Nos queremos transmitir-lhe nossa profunda apreciação pele liderança do Governo Brasileiro no apoio aos direitos humanos de lésbicas, homens gays, bissexuais e transgêneros que possam assegurar que estas pessoas possam viver livres de discriminação, violência e outros abusos. Em particular nos congratulamos pela adoção do Programa Brasil sem Homofobia e pedimos que estendam este compromisso progressista ao trabalho desenvolvido na arena internacional.
Neste contexto, agradecemos também pela liderança desempenhada pelo Brasil ao patrocinar a Resolução sobre Orientação Sexual e Direitos Humanos, inicialmente em 2003, e em seguida em 2004.
Como o Sr/Sra sabe, está resolução histórica é um instrumento crítico para a proteção dos indivíduos contra abusos relacionados a sua condição de gênero e sua sexualidade. Mais de 80 países contam com leis que criminalizam as relações sexuais entre pessoas adultas do mesmo sexo com capacidade de consentimento, e pelo menos oito países punem estas práticas com a pena de morte. Uma coalizão global de ativistas e ONGS, incluindo-se a nossa organização, considera esta resolução como uma peça chave na promoção dos direitos humanos de todas as pessoas, independentemente de sua orientação sexual.
Mesmo compreendendo as pressões que estão sendo feitas sobre o governo brasileiro, nos fazemos uma apelo no sentido de que elas sejam mitigadas pela via da busca de co-patrocínio da relação por parte de outros países.
Nos cumprimentamos o Brasil pelo seu trabalho corajoso no sentido de legitimar as questões de orientação sexual, identidade de gênero e direitos humanos nos fóruns internacionais e fazemos um forte apelo de o governo brasileiro use toda e qualquer oportunidade neste mesmo sentido.
We wish to convey our profound appreciation to the Brazilian government for its leadership in supporting the human rights of lesbians, gay men, bisexuals and transgender people to be free from discrimination, violence and other human rights abuses.

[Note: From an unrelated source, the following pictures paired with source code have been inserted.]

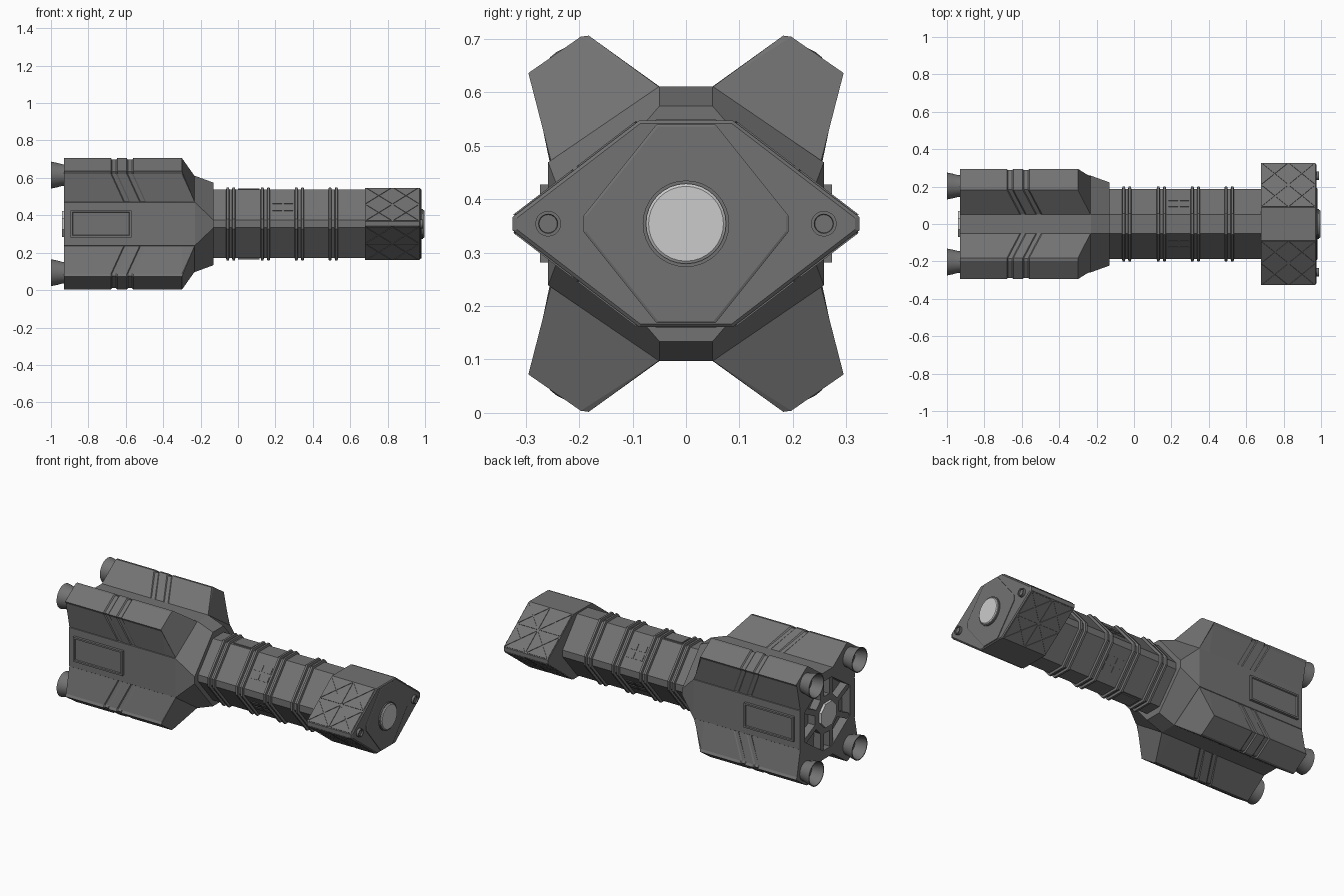
import bpy, bmesh, math
from mathutils import Vector

if "Cube" in bpy.data.objects:
    bpy.data.objects.remove(bpy.data.objects["Cube"])

CZ = 0.354  # height of the long axis
QUADS = [(1, 1), (1, -1), (-1, 1), (-1, -1)]


def material(name, v):
    m = bpy.data.materials.new(name)
    m.diffuse_color = (v, v, v, 1)
    m.use_nodes = True
    m.node_tree.nodes["Principled BSDF"].inputs["Base Color"].default_value = m.diffuse_color
    return m


HULL = material("hull_grey", 0.17)
LIGHT = material("light_grey", 0.6)


def finish(bm, name, mat):
    bmesh.ops.recalc_face_normals(bm, faces=bm.faces)
    me = bpy.data.meshes.new(name)
    bm.to_mesh(me)
    bm.free()
    me.materials.append(mat)
    ob = bpy.data.objects.new(name, me)
    bpy.context.collection.objects.link(ob)
    return ob


def add_loft(bm, rings):
    """Skin a row of equal-length point rings and cap both ends."""
    vs = [[bm.verts.new(p) for p in r] for r in rings]
    n = len(vs[0])
    for r0, r1 in zip(vs, vs[1:]):
        for i in range(n):
            j = (i + 1) % n
            bm.faces.new((r0[i], r0[j], r1[j], r1[i]))
    bm.faces.new(vs[0])
    bm.faces.new(vs[-1])


def loft(name, rings, mat=HULL):
    bm = bmesh.new()
    add_loft(bm, rings)
    return finish(bm, name, mat)


def octa(x, a, h, w, b):
    """Octagon ring: top half width a, half height h, half width w, side half height b."""
    pts = [(a, h), (w, b), (w, -b), (a, -h), (-a, -h), (-w, -b), (-w, b), (-a, h)]
    return [(x, y, CZ + z) for y, z in pts]


def circle(x, r, y=0, z=0, n=32):
    return [(x, y + r * math.cos(2 * math.pi * i / n),
             CZ + z + r * math.sin(2 * math.pi * i / n)) for i in range(n)]


def smooth(ob):
    bpy.context.view_layer.objects.active = ob
    ob.select_set(True)
    bpy.ops.object.shade_smooth_by_angle(angle=math.radians(35))
    ob.select_set(False)


def slope_plates(name, polys, edge, up):
    """Thin plates on the four sloped sides; polys are lists of (x, t) along the slope."""
    a, h, w, b = edge
    n = Vector((0, h - b, w - a)).normalized()
    bm = bmesh.new()
    for sy, sz in QUADS:
        for poly in polys:
            rings = []
            for d in (-0.004, up):
                ring = []
                for x, t in poly:
                    p = Vector((x, a + (w - a) * t, h + (b - h) * t)) + n * d
                    ring.append((p.x, p.y * sy, CZ + p.z * sz))
                rings.append(ring)
            add_loft(bm, rings)
    return finish(bm, name, HULL)


def rect(x0, x1, t0, t1):
    return [(x0, t0), (x1, t0), (x1, t1), (x0, t1)]


# rear core with recessed back, and neck tapering to the tube
loft("rear_core", [
    octa(-0.88, 0.04, 0.205, 0.21, 0.09), octa(-0.93, 0.04, 0.205, 0.21, 0.09),
    octa(-0.93, 0.05, 0.257, 0.258, 0.115), octa(-0.23, 0.05, 0.257, 0.258, 0.115),
    octa(-0.13, 0.05, 0.22, 0.222, 0.02)])

# rear hub with spokes to the rim
loft("rear_hub", [octa(-0.87, 0.045, 0.11, 0.11, 0.045), octa(-0.925, 0.045, 0.11, 0.11, 0.045)])
loft("rear_hub_light", [octa(-0.92, 0.03, 0.07, 0.07, 0.03), octa(-0.94, 0.03, 0.07, 0.07, 0.03)], LIGHT)
bm = bmesh.new()
for p, q in zip(octa(0, 0.04, 0.1, 0.1, 0.04), octa(0, 0.045, 0.22, 0.22, 0.1)):
    d = (Vector(q) - Vector(p)).normalized()
    s = Vector((0, -d.z, d.y)) * 0.016
    add_loft(bm, [[Vector((x, c[1], c[2])) + s * k for x, k in
                   ((-0.87, -1), (-0.925, -1), (-0.925, 1), (-0.87, 1))] for c in (p, q)])
finish(bm, "rear_spokes", HULL)

# side panels on the core
for sy in (1, -1):
    def panel(y, g):
        return [(x, sy * y, CZ + z) for x, z in
                ((-0.895 + g, -0.073 + g), (-0.57 - g, -0.073 + g), (-0.57 - g, 0.073 - g), (-0.895 + g, 0.073 - g))]
    loft("side_panel", [panel(0.25, 0), panel(0.273, 0), panel(0.273, 0.01), panel(0.267, 0.013)])

# four pods with slanted grooves, sloped noses and flared nozzles
BASE = [(0.05, 0.257), (0.255, 0.115)]
TIP = [(0.287, 0.268), (0.295, 0.282), (0.197, 0.350), (0.182, 0.352)]
for sy, sz in QUADS:
    def pod(x, inset=0.0, slant=0.0):
        k = 1 - inset
        pts = [(x + slant * 0.07, y * k, z * k) for y, z in BASE]
        pts += [(x, 0.2 + (y - 0.2) * (1 - 6 * inset), 0.24 + (z - 0.24) * (1 - 6 * inset)) for y, z in TIP]
        return [(px, sy * y, CZ + sz * z) for px, y, z in pts]
    rings = [pod(-0.93)]
    for g0, g1 in ((-0.68, -0.645), (-0.595, -0.56)):
        rings += [pod(g0, 0, 1), pod(g0 + 0.006, 0.012, 1), pod(g1 - 0.006, 0.012, 1), pod(g1, 0, 1)]
    rings.append(pod(-0.3))
    nose = pod(-0.23)
    c, d = [Vector(v) for v in nose[:2]]
    inner = Vector((0, -sy, -sz)) * 0.004
    ends = [c, d, d + inner, d + inner, c + inner, c + inner]
    loft("pod", rings + [[tuple(v) for v in ends]])
    y, z = sy * 0.203, sz * 0.261
    smooth(loft("nozzle", [circle(-0.9, 0.057, y, z), circle(-0.94, 0.058, y, z), circle(-0.97, 0.066, y, z),
                           circle(-1.0, 0.072, y, z), circle(-1.0, 0.067, y, z), circle(-0.935, 0.05, y, z)]))

# tube and its paired rings
TUBE = (0.05, 0.183, 0.188, 0.02)
loft("tube", [octa(-0.15, *TUBE), octa(0.7, *TUBE)])
for x in (-0.055, -0.023, 0.13, 0.163, 0.312, 0.345, 0.492, 0.526):
    loft("tube_ring", [octa(x + dx, 0.05 + e / 2, 0.183 + e, 0.188 + e, 0.02 + e / 2)
                       for dx, e in ((-0.009, 0), (-0.006, 0.012), (0.006, 0.012), (0.009, 0))])

# small hatch plates on the tube
slope_plates("tube_hatches", [
    rect(0.185, 0.235, 0.30, 0.47), rect(0.245, 0.295, 0.30, 0.47),
    rect(0.185, 0.235, 0.53, 0.70), rect(0.245, 0.295, 0.53, 0.70)], TUBE, 0.003)
for s in (1, -1):
    loft("tube_plate", [[(x, y, CZ + s * z) for x, y in
                         ((0.0, -0.04), (0.115, -0.04), (0.115, 0.04), (0.0, 0.04))] for z in (0.178, 0.189)])

# diamond head, chamfered at the front
HEAD = (0.088, 0.193, 0.325, 0.012)
loft("head", [octa(0.68, *HEAD), octa(0.97, *HEAD), octa(0.975, 0.085, 0.188, 0.316, 0.011)])

# crossed triangular plates on the head slopes
tris = []
for x0, x1 in ((0.682, 0.824), (0.828, 0.968)):
    for t0, t1 in ((0.01, 0.49), (0.51, 0.99)):
        c = rect(x0, x1, t0, t1)
        m = ((x0 + x1) / 2, (t0 + t1) / 2)
        for i in range(4):
            tri = [c[i], c[(i + 1) % 4], m]
            gx, gt = [sum(p[k] for p in tri) / 3 for k in (0, 1)]
            tris.append([(gx + (x - gx) * 0.93, gt + (t - gt) * 0.93) for x, t in tri])
slope_plates("head_cross_plates", tris, HEAD, 0.003)

# face plate, main lens and two small sensors
loft("face_plate", [octa(0.97, 0.055, 0.186, 0.192, 0.015), octa(0.979, 0.055, 0.186, 0.192, 0.015),
                    octa(0.981, 0.052, 0.182, 0.187, 0.014)])
smooth(loft("lens_ring", [circle(0.97, 0.081), circle(0.988, 0.081), circle(0.988, 0.074), circle(0.975, 0.074)]))
smooth(loft("lens", [circle(0.97, 0.075), circle(0.993, 0.075), circle(0.997, 0.07)], LIGHT))
for y in (0.258, -0.258):
    smooth(loft("sensor", [circle(0.96, 0.024, y, n=20), circle(0.99, 0.024, y, n=20),
                           circle(0.99, 0.018, y, n=20), circle(0.982, 0.017, y, n=20)]))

In particular, we wish to congratulate you on promoting the policy of “Brazil without Homophobia” and ask you to continue to extend this progressive commitment in your work in the international arena.
In this context, we are grateful for your leadership in bringing the Sexual Orientation and Human Rights resolution to the United Nations Commission on Human Rights, first in 2003 and then in 2004.
We are writing now to urge you to continue to take leadership on this important human rights issue and encourage you to bring the resolution before the UNCHR in 2005.
As you know, this historic resolution is a critical tool for protecting individuals against sexuality and gender-related abuses. More than 80 countries have laws which criminalize sexual relations between same-sex consenting adults and at least eight countries punish such behavior with the death penalty. A worldwide coalition of activists and NGOs, including our own, view this resolution as a key building block for promoting the human rights of all people, regardless of their sexual orientation.
While we understand the pressures that the government of Brazil is facing, we urge you to mitigate them by drawing on the support of other countries to co-sponsor the resolution.
We commend the Brazilian government for its courageous work in raising the issue of sexual orientation, gender identity, and human rights in international fora and we strongly urge you to continue to take every opportunity to do so.
If Brazil decides to move forward and continue as the sponsor of the Resolution on Sexual Orientation and Human Rights, this will be the third year in a row that the Resolution comes before the Commission on Human Rights.
Even seven months after the 2004 Commission session --where debates about sexual orientation and human rights proved intense-- the UN Mission in Geneva continues to receive weekly letters and e-mails condemning the Resolution. Our sources suggest that the chances of the Resolution making it onto the 2005 agenda remain in question. Encouragement and support is urgently needed to counter the mobilization of regressive forces working to oppose the Resolution and sexual rights in general.
Published on November 19, 2004 | OutRight Action International an LGBT human rights organization